What is Escheatment?
Escheatment is the term used for the process of reporting and turning over all forms of unclaimed or abandoned property to state authority. Account assets are deemed to be unclaimed/abandoned when there have been no owner-generated activities for a state-specified timeframe of usually 3-5 years, and the account holder cannot be contacted. Regulations regarding escheatment of unclaimed property vary from state to state; you can check out the National Association of Unclaimed Property Administrator’s(NAUPA) website for links to each state’s rules for abandoned property.
What is considered owner-generated activities?
Owner-generated activities include purchase or sale of securities, deposit or withdrawal of funds or securities, transfer of funds or securities, contact information updates, return of signed Unclaimed Property Letter, web inquiries, phone inquiries, email correspondence. Please note that dividend distributions, dividend reinvestments, and corporate action position adjustments are not considered owner-generated activities.
How can you prevent escheatment of your investment account?
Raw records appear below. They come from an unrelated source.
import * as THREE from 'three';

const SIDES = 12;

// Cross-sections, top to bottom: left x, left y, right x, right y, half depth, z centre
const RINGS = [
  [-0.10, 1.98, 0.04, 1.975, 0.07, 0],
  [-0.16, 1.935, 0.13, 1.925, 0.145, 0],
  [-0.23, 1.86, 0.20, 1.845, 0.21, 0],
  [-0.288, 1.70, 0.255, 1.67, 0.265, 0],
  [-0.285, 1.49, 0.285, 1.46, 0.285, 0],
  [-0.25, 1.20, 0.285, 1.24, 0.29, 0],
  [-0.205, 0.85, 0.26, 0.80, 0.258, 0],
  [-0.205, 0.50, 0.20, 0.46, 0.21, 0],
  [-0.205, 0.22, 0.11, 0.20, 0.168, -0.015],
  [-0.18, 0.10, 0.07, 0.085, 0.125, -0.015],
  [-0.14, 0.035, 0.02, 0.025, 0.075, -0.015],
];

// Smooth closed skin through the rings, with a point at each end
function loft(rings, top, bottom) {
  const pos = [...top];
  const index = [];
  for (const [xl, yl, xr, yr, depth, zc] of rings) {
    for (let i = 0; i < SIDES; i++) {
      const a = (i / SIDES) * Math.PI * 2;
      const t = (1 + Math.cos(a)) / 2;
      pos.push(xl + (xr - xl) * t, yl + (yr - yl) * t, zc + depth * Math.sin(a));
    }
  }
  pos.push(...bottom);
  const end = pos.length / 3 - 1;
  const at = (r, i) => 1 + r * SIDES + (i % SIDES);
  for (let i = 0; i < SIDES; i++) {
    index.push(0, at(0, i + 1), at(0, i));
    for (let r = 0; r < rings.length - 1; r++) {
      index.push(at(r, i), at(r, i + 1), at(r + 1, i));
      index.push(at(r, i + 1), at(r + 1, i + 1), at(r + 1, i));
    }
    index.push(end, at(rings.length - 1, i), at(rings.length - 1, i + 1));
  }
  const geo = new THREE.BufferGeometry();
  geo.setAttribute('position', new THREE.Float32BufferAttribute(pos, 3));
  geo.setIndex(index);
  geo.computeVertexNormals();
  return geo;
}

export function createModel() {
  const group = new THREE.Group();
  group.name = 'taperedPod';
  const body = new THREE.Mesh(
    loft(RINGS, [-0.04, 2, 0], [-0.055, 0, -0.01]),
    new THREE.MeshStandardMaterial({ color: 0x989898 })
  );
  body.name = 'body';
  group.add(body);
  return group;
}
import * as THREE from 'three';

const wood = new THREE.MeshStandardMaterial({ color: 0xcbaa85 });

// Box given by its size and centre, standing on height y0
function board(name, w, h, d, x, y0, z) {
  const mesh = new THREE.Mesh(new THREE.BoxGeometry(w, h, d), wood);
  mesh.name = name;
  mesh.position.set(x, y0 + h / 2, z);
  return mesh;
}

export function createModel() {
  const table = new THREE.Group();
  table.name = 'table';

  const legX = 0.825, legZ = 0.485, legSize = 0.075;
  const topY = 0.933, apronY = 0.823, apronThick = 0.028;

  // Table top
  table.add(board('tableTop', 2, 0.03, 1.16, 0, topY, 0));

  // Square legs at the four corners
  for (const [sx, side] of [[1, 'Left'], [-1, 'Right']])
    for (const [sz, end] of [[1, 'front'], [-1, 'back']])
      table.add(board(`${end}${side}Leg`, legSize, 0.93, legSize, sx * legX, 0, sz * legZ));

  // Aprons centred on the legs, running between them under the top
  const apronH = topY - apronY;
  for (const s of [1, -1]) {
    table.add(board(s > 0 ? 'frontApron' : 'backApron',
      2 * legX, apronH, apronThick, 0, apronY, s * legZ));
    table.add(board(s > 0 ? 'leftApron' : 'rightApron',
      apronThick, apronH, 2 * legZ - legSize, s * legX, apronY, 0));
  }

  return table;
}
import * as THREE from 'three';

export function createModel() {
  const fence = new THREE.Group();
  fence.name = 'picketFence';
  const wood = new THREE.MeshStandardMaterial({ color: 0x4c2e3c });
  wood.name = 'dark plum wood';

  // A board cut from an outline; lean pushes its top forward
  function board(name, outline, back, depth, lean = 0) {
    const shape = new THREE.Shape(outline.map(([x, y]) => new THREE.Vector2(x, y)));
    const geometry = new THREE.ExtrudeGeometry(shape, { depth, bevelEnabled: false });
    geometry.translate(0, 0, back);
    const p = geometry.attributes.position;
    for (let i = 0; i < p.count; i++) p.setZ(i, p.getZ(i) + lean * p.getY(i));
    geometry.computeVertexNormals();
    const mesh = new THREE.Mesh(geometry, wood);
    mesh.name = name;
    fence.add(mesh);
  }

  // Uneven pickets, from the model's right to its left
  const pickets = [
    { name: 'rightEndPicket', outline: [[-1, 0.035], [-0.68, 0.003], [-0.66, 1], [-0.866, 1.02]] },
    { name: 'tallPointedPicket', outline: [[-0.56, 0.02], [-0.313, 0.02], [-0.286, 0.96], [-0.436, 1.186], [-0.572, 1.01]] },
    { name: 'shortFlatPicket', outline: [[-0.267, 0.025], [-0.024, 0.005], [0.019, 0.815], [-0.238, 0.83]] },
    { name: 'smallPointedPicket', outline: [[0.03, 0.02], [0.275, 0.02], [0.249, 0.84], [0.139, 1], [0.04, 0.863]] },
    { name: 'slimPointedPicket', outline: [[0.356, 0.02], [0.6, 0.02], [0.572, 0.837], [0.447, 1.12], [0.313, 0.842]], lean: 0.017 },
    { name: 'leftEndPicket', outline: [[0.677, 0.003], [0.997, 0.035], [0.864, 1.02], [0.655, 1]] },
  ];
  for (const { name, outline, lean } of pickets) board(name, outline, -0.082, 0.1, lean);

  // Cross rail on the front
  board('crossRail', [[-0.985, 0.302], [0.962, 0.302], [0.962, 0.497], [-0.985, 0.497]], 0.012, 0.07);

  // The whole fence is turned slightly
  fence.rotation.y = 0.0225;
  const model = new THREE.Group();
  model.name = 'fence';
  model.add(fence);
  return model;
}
Active engagement with your account is the best way to prevent the account from being deemed abandoned. For example, logging into your account periodically, execute trades, or deposit/withdraw money from your account from time to time. It is also very important to keep your contact information (phone number, email address, and physical address) updated to help ensure you receive any notices related to your account. If your financial institution sends you mail that is returned as undeliverable, or it cannot reach you through your other contact information, your account may be declared abandoned and end up in escheatment.
Are IRA accounts subject to escheatment?
Applicable laws require assets in traditional IRA accounts to become escheatable if there is inactivity for the time period starting from when the account owner needs to take out required minimum distributions (age 72 or 70.5 if born before July 1, 1949).
Roth IRA accounts are not subject to the same regulation. If a distribution does not occur within five years of the Roth account holder’s death, the account is then subject to escheatment.
Is there any fee associated with escheatment?
If an account is in escheatment due to the absence of a response or applicable account activity, our clearing firm charges a Dormant Processing Fee of $100.00 for every account escheatable to its applicable state. This fee covers the costs to disburse the account assets to the state.
If your investment account is escheated, what can you do?
You must file a claim with the state that escheated your investment account to attempt to recover account assets. The rules for filing escheatment claims vary for each state, but you should be prepared to provide information that verifies your ownership of the investment account. Some states also have a time limit for making escheatment claims. Contact your state’s unclaimed property authority or an attorney for further advice on how to proceed with an escheatment claim. You can find contact information for each state’s unclaimed property authority on NAUPA’s website. If you have an international account with Firstrade, you may claim your escheated assets via the State of New York.
It may take up to 6 months for the escheated account to arrive in the book of State’s “Unclaimed Property”. If you cannot locate your account in the first search, check the account statement (or contact your brokerage firm) to confirm the date of escheatment. You may need to check on a later date to locate your account.